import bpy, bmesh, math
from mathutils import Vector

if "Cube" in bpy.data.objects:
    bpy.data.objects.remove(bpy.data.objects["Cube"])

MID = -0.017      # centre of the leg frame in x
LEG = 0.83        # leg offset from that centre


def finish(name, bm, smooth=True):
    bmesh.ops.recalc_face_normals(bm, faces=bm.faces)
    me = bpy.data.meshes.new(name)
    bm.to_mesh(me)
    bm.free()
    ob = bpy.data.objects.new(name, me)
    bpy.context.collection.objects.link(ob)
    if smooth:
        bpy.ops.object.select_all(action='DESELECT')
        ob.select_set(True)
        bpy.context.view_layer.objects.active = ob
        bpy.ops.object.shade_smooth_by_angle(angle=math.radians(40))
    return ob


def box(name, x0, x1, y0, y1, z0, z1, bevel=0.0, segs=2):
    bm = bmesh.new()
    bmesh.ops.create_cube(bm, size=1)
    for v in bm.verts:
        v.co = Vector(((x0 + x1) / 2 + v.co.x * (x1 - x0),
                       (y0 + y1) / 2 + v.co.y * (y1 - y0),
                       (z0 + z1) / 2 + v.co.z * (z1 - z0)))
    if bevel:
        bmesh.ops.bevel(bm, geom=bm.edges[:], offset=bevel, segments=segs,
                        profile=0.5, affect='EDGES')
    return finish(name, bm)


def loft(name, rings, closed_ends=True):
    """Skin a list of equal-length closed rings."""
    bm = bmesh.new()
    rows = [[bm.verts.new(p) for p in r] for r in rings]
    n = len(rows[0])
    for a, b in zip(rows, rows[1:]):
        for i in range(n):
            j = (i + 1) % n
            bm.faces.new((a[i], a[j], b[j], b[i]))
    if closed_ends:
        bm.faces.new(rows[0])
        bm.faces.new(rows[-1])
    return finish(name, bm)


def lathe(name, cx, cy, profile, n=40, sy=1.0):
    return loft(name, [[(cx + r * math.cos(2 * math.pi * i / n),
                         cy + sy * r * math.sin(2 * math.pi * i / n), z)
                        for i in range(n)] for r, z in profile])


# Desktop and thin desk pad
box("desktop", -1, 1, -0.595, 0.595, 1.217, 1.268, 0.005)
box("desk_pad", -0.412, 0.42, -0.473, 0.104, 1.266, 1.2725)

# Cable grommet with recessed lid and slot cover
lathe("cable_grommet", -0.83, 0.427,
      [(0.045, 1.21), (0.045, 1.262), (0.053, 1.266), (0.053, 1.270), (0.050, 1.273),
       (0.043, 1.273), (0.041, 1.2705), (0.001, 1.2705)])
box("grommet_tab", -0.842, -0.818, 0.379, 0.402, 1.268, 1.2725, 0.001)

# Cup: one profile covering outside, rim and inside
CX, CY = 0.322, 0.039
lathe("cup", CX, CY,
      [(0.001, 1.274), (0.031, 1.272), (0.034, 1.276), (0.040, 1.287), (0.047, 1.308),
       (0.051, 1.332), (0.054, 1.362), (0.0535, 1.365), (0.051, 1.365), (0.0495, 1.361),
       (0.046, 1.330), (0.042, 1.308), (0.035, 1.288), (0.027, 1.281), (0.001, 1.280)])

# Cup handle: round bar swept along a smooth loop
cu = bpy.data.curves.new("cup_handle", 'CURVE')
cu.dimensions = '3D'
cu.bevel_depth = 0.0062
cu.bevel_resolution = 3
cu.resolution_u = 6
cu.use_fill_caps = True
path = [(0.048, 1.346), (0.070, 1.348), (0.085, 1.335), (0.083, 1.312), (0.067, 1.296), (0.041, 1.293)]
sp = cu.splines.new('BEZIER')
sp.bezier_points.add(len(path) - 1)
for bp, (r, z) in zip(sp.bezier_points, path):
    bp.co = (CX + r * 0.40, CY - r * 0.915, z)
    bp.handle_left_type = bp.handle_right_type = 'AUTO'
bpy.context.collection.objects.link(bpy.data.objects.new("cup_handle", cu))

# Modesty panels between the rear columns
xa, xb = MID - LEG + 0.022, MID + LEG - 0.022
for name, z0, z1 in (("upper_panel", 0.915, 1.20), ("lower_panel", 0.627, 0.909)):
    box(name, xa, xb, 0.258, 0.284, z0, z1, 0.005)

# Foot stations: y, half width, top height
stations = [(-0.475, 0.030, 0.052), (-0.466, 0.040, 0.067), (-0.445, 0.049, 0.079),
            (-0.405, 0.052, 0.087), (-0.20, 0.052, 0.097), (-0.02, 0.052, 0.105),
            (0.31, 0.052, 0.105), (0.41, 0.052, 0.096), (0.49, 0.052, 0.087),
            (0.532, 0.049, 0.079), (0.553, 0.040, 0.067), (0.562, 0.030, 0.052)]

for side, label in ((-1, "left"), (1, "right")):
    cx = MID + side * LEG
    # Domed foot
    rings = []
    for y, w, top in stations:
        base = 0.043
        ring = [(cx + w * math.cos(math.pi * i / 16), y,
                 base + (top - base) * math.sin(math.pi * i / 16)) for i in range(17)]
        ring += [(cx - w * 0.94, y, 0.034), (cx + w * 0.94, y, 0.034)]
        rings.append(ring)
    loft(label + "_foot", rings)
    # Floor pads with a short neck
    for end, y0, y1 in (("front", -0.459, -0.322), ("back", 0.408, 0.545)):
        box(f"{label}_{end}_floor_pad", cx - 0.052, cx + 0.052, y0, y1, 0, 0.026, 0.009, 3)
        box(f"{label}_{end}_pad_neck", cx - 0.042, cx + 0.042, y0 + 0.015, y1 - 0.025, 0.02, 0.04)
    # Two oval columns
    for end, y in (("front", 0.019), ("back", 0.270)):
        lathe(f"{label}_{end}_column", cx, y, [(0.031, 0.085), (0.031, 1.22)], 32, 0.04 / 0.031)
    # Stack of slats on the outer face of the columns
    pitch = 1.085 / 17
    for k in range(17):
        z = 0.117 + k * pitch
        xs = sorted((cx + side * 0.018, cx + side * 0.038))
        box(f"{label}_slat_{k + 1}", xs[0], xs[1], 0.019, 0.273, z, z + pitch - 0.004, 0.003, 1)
━━━━━━━━
_What to do_. Which of the lines above include the word "rows"? List those lines.

_Result_.
    rows = [[bm.verts.new(p) for p in r] for r in rings]
    n = len(rows[0])
    for a, b in zip(rows, rows[1:]):
        bm.faces.new(rows[0])
        bm.faces.new(rows[-1])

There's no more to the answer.